Collected data
- - -
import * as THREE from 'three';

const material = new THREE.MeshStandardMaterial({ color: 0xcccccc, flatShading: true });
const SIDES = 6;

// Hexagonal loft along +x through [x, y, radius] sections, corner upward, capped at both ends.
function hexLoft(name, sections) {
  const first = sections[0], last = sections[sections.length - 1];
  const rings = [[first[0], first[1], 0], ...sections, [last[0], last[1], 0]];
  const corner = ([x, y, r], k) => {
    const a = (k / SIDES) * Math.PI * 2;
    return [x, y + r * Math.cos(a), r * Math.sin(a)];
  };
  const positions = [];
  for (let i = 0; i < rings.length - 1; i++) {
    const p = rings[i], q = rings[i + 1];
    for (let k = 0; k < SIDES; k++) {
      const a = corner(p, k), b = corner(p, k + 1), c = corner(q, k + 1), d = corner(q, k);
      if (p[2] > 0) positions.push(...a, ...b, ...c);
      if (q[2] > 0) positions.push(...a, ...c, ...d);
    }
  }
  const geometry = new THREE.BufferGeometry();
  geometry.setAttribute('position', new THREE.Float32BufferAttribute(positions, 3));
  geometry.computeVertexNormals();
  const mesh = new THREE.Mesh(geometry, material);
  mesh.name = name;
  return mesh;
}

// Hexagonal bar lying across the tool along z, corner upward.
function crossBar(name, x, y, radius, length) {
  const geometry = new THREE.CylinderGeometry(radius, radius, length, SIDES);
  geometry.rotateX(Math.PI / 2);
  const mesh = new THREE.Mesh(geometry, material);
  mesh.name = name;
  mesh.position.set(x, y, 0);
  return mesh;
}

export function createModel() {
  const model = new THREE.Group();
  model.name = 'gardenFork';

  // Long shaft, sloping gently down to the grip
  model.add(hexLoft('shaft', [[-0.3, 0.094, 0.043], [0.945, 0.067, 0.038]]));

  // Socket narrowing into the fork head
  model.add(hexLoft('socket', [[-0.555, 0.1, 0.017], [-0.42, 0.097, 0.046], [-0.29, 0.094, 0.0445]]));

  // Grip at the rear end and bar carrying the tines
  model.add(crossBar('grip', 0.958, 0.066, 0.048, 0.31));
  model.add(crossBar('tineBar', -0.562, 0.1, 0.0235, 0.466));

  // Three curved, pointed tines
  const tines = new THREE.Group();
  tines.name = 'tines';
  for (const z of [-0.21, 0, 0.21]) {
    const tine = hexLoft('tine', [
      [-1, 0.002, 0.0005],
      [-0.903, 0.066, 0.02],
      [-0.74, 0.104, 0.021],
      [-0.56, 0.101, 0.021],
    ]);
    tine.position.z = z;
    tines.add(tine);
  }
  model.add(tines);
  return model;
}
- - -
### Work instructions
Every entry needs to be retyped exactly.

### Problem solution
import * as THREE from 'three';

const material = new THREE.MeshStandardMaterial({ color: 0xcccccc, flatShading: true });
const SIDES = 6;

// Hexagonal loft along +x through [x, y, radius] sections, corner upward, capped at both ends.
function hexLoft(name, sections) {
  const first = sections[0], last = sections[sections.length - 1];
  const rings = [[first[0], first[1], 0], ...sections, [last[0], last[1], 0]];
  const corner = ([x, y, r], k) => {
    const a = (k / SIDES) * Math.PI * 2;
    return [x, y + r * Math.cos(a), r * Math.sin(a)];
  };
  const positions = [];
  for (let i = 0; i < rings.length - 1; i++) {
    const p = rings[i], q = rings[i + 1];
    for (let k = 0; k < SIDES; k++) {
      const a = corner(p, k), b = corner(p, k + 1), c = corner(q, k + 1), d = corner(q, k);
      if (p[2] > 0) positions.push(...a, ...b, ...c);
      if (q[2] > 0) positions.push(...a, ...c, ...d);
    }
  }
  const geometry = new THREE.BufferGeometry();
  geometry.setAttribute('position', new THREE.Float32BufferAttribute(positions, 3));
  geometry.computeVertexNormals();
  const mesh = new THREE.Mesh(geometry, material);
  mesh.name = name;
  return mesh;
}

// Hexagonal bar lying across the tool along z, corner upward.
function crossBar(name, x, y, radius, length) {
  const geometry = new THREE.CylinderGeometry(radius, radius, length, SIDES);
  geometry.rotateX(Math.PI / 2);
  const mesh = new THREE.Mesh(geometry, material);
  mesh.name = name;
  mesh.position.set(x, y, 0);
  return mesh;
}

export function createModel() {
  const model = new THREE.Group();
  model.name = 'gardenFork';

  // Long shaft, sloping gently down to the grip
  model.add(hexLoft('shaft', [[-0.3, 0.094, 0.043], [0.945, 0.067, 0.038]]));

  // Socket narrowing into the fork head
  model.add(hexLoft('socket', [[-0.555, 0.1, 0.017], [-0.42, 0.097, 0.046], [-0.29, 0.094, 0.0445]]));

  // Grip at the rear end and bar carrying the tines
  model.add(crossBar('grip', 0.958, 0.066, 0.048, 0.31));
  model.add(crossBar('tineBar', -0.562, 0.1, 0.0235, 0.466));

  // Three curved, pointed tines
  const tines = new THREE.Group();
  tines.name = 'tines';
  for (const z of [-0.21, 0, 0.21]) {
    const tine = hexLoft('tine', [
      [-1, 0.002, 0.0005],
      [-0.903, 0.066, 0.02],
      [-0.74, 0.104, 0.021],
      [-0.56, 0.101, 0.021],
    ]);
    tine.position.z = z;
    tines.add(tine);
  }
  model.add(tines);
  return model;
}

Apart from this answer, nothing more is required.